(Task goal):
The records that follow must be repeated verbatim, every one of them.

Saved data entries

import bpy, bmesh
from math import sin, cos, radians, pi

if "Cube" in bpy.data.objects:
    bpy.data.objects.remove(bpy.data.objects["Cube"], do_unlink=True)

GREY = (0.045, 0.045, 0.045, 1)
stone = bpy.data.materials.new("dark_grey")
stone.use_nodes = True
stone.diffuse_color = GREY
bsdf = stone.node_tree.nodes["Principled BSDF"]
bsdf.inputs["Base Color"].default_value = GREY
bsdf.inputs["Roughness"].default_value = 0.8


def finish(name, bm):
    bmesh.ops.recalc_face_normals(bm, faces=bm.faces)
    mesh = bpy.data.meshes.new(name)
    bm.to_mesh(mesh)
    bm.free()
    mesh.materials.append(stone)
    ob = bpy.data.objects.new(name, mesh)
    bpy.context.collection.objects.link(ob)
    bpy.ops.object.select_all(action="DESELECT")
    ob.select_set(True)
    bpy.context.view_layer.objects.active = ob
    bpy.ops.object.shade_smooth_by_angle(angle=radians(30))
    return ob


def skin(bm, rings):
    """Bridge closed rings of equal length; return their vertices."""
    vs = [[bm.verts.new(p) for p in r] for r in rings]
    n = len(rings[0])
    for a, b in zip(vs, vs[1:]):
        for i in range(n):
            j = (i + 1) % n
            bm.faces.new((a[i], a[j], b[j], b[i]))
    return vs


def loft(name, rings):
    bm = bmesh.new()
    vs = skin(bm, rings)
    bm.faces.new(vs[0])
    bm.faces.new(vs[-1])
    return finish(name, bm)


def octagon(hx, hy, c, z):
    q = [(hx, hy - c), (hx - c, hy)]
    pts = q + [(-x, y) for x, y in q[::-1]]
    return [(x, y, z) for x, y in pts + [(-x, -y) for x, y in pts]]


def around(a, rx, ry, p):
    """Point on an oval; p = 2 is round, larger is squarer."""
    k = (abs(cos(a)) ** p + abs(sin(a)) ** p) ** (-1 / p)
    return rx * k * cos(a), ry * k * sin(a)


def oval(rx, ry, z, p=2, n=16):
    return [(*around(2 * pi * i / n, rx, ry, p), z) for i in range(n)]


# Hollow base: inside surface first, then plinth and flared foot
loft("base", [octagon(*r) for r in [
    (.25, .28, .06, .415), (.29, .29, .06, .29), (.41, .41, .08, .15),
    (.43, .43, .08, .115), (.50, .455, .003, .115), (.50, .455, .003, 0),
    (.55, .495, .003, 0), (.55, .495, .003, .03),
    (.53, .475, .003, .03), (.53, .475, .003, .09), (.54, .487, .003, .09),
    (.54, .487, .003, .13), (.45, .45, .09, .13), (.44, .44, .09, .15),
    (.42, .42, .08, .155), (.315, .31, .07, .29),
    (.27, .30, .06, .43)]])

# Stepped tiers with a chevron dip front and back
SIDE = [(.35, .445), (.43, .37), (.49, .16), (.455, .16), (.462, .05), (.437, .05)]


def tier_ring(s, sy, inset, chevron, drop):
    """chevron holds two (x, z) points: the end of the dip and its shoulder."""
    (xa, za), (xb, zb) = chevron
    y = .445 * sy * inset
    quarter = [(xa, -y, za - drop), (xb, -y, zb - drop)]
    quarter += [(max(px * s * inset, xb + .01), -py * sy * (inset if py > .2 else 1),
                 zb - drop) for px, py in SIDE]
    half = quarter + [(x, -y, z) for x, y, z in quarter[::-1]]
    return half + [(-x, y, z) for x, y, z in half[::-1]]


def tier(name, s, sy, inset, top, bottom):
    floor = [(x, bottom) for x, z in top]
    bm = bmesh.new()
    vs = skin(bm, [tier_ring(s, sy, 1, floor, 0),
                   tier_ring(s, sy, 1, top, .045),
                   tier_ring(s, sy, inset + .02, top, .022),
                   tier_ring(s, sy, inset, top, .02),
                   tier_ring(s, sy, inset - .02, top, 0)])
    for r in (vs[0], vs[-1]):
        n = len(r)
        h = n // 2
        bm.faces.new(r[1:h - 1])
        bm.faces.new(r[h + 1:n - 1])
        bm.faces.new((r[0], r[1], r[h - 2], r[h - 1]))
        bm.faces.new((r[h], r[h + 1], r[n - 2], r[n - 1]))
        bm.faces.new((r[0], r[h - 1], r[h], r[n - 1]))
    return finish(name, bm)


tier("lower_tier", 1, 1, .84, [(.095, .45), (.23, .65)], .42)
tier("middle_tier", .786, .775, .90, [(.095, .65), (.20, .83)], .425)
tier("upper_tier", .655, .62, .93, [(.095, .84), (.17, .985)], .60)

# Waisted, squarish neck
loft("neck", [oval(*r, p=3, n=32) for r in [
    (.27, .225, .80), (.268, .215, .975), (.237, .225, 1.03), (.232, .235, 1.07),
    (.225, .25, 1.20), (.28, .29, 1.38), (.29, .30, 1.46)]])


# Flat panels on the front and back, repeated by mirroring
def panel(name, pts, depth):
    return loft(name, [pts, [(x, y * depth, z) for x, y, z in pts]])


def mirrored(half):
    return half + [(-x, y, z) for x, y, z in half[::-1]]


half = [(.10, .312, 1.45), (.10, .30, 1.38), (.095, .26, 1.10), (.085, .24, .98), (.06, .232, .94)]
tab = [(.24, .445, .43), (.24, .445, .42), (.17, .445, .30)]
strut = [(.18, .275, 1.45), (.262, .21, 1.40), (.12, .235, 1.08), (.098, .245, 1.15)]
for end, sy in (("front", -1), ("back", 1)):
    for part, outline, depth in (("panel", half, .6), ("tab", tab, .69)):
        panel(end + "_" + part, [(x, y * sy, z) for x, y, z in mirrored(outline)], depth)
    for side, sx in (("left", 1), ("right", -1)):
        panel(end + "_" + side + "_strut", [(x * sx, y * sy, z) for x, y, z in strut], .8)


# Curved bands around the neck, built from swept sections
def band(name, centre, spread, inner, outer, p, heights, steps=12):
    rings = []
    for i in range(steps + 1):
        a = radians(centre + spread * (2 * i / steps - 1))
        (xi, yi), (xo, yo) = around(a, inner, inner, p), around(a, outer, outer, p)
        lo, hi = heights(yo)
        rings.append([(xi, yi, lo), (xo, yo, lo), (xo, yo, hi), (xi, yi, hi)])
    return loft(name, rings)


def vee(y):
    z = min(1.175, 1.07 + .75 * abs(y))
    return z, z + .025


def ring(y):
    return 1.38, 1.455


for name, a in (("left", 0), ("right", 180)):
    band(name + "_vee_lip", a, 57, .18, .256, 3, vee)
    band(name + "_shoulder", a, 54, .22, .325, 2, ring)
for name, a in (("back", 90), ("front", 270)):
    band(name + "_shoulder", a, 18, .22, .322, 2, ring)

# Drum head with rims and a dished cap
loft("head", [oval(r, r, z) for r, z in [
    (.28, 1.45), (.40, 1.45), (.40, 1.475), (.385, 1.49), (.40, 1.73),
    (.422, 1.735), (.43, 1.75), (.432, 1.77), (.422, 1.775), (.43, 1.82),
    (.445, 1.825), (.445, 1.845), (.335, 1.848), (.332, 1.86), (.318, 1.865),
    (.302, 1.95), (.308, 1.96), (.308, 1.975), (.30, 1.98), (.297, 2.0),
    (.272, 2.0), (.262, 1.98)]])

(Task result):
import bpy, bmesh
from math import sin, cos, radians, pi

if "Cube" in bpy.data.objects:
    bpy.data.objects.remove(bpy.data.objects["Cube"], do_unlink=True)

GREY = (0.045, 0.045, 0.045, 1)
stone = bpy.data.materials.new("dark_grey")
stone.use_nodes = True
stone.diffuse_color = GREY
bsdf = stone.node_tree.nodes["Principled BSDF"]
bsdf.inputs["Base Color"].default_value = GREY
bsdf.inputs["Roughness"].default_value = 0.8


def finish(name, bm):
    bmesh.ops.recalc_face_normals(bm, faces=bm.faces)
    mesh = bpy.data.meshes.new(name)
    bm.to_mesh(mesh)
    bm.free()
    mesh.materials.append(stone)
    ob = bpy.data.objects.new(name, mesh)
    bpy.context.collection.objects.link(ob)
    bpy.ops.object.select_all(action="DESELECT")
    ob.select_set(True)
    bpy.context.view_layer.objects.active = ob
    bpy.ops.object.shade_smooth_by_angle(angle=radians(30))
    return ob


def skin(bm, rings):
    """Bridge closed rings of equal length; return their vertices."""
    vs = [[bm.verts.new(p) for p in r] for r in rings]
    n = len(rings[0])
    for a, b in zip(vs, vs[1:]):
        for i in range(n):
            j = (i + 1) % n
            bm.faces.new((a[i], a[j], b[j], b[i]))
    return vs


def loft(name, rings):
    bm = bmesh.new()
    vs = skin(bm, rings)
    bm.faces.new(vs[0])
    bm.faces.new(vs[-1])
    return finish(name, bm)


def octagon(hx, hy, c, z):
    q = [(hx, hy - c), (hx - c, hy)]
    pts = q + [(-x, y) for x, y in q[::-1]]
    return [(x, y, z) for x, y in pts + [(-x, -y) for x, y in pts]]


def around(a, rx, ry, p):
    """Point on an oval; p = 2 is round, larger is squarer."""
    k = (abs(cos(a)) ** p + abs(sin(a)) ** p) ** (-1 / p)
    return rx * k * cos(a), ry * k * sin(a)


def oval(rx, ry, z, p=2, n=16):
    return [(*around(2 * pi * i / n, rx, ry, p), z) for i in range(n)]


# Hollow base: inside surface first, then plinth and flared foot
loft("base", [octagon(*r) for r in [
    (.25, .28, .06, .415), (.29, .29, .06, .29), (.41, .41, .08, .15),
    (.43, .43, .08, .115), (.50, .455, .003, .115), (.50, .455, .003, 0),
    (.55, .495, .003, 0), (.55, .495, .003, .03),
    (.53, .475, .003, .03), (.53, .475, .003, .09), (.54, .487, .003, .09),
    (.54, .487, .003, .13), (.45, .45, .09, .13), (.44, .44, .09, .15),
    (.42, .42, .08, .155), (.315, .31, .07, .29),
    (.27, .30, .06, .43)]])

# Stepped tiers with a chevron dip front and back
SIDE = [(.35, .445), (.43, .37), (.49, .16), (.455, .16), (.462, .05), (.437, .05)]


def tier_ring(s, sy, inset, chevron, drop):
    """chevron holds two (x, z) points: the end of the dip and its shoulder."""
    (xa, za), (xb, zb) = chevron
    y = .445 * sy * inset
    quarter = [(xa, -y, za - drop), (xb, -y, zb - drop)]
    quarter += [(max(px * s * inset, xb + .01), -py * sy * (inset if py > .2 else 1),
                 zb - drop) for px, py in SIDE]
    half = quarter + [(x, -y, z) for x, y, z in quarter[::-1]]
    return half + [(-x, y, z) for x, y, z in half[::-1]]


def tier(name, s, sy, inset, top, bottom):
    floor = [(x, bottom) for x, z in top]
    bm = bmesh.new()
    vs = skin(bm, [tier_ring(s, sy, 1, floor, 0),
                   tier_ring(s, sy, 1, top, .045),
                   tier_ring(s, sy, inset + .02, top, .022),
                   tier_ring(s, sy, inset, top, .02),
                   tier_ring(s, sy, inset - .02, top, 0)])
    for r in (vs[0], vs[-1]):
        n = len(r)
        h = n // 2
        bm.faces.new(r[1:h - 1])
        bm.faces.new(r[h + 1:n - 1])
        bm.faces.new((r[0], r[1], r[h - 2], r[h - 1]))
        bm.faces.new((r[h], r[h + 1], r[n - 2], r[n - 1]))
        bm.faces.new((r[0], r[h - 1], r[h], r[n - 1]))
    return finish(name, bm)


tier("lower_tier", 1, 1, .84, [(.095, .45), (.23, .65)], .42)
tier("middle_tier", .786, .775, .90, [(.095, .65), (.20, .83)], .425)
tier("upper_tier", .655, .62, .93, [(.095, .84), (.17, .985)], .60)

# Waisted, squarish neck
loft("neck", [oval(*r, p=3, n=32) for r in [
    (.27, .225, .80), (.268, .215, .975), (.237, .225, 1.03), (.232, .235, 1.07),
    (.225, .25, 1.20), (.28, .29, 1.38), (.29, .30, 1.46)]])


# Flat panels on the front and back, repeated by mirroring
def panel(name, pts, depth):
    return loft(name, [pts, [(x, y * depth, z) for x, y, z in pts]])


def mirrored(half):
    return half + [(-x, y, z) for x, y, z in half[::-1]]


half = [(.10, .312, 1.45), (.10, .30, 1.38), (.095, .26, 1.10), (.085, .24, .98), (.06, .232, .94)]
tab = [(.24, .445, .43), (.24, .445, .42), (.17, .445, .30)]
strut = [(.18, .275, 1.45), (.262, .21, 1.40), (.12, .235, 1.08), (.098, .245, 1.15)]
for end, sy in (("front", -1), ("back", 1)):
    for part, outline, depth in (("panel", half, .6), ("tab", tab, .69)):
        panel(end + "_" + part, [(x, y * sy, z) for x, y, z in mirrored(outline)], depth)
    for side, sx in (("left", 1), ("right", -1)):
        panel(end + "_" + side + "_strut", [(x * sx, y * sy, z) for x, y, z in strut], .8)


# Curved bands around the neck, built from swept sections
def band(name, centre, spread, inner, outer, p, heights, steps=12):
    rings = []
    for i in range(steps + 1):
        a = radians(centre + spread * (2 * i / steps - 1))
        (xi, yi), (xo, yo) = around(a, inner, inner, p), around(a, outer, outer, p)
        lo, hi = heights(yo)
        rings.append([(xi, yi, lo), (xo, yo, lo), (xo, yo, hi), (xi, yi, hi)])
    return loft(name, rings)


def vee(y):
    z = min(1.175, 1.07 + .75 * abs(y))
    return z, z + .025


def ring(y):
    return 1.38, 1.455


for name, a in (("left", 0), ("right", 180)):
    band(name + "_vee_lip", a, 57, .18, .256, 3, vee)
    band(name + "_shoulder", a, 54, .22, .325, 2, ring)
for name, a in (("back", 90), ("front", 270)):
    band(name + "_shoulder", a, 18, .22, .322, 2, ring)

# Drum head with rims and a dished cap
loft("head", [oval(r, r, z) for r, z in [
    (.28, 1.45), (.40, 1.45), (.40, 1.475), (.385, 1.49), (.40, 1.73),
    (.422, 1.735), (.43, 1.75), (.432, 1.77), (.422, 1.775), (.43, 1.82),
    (.445, 1.825), (.445, 1.845), (.335, 1.848), (.332, 1.86), (.318, 1.865),
    (.302, 1.95), (.308, 1.96), (.308, 1.975), (.30, 1.98), (.297, 2.0),
    (.272, 2.0), (.262, 1.98)]])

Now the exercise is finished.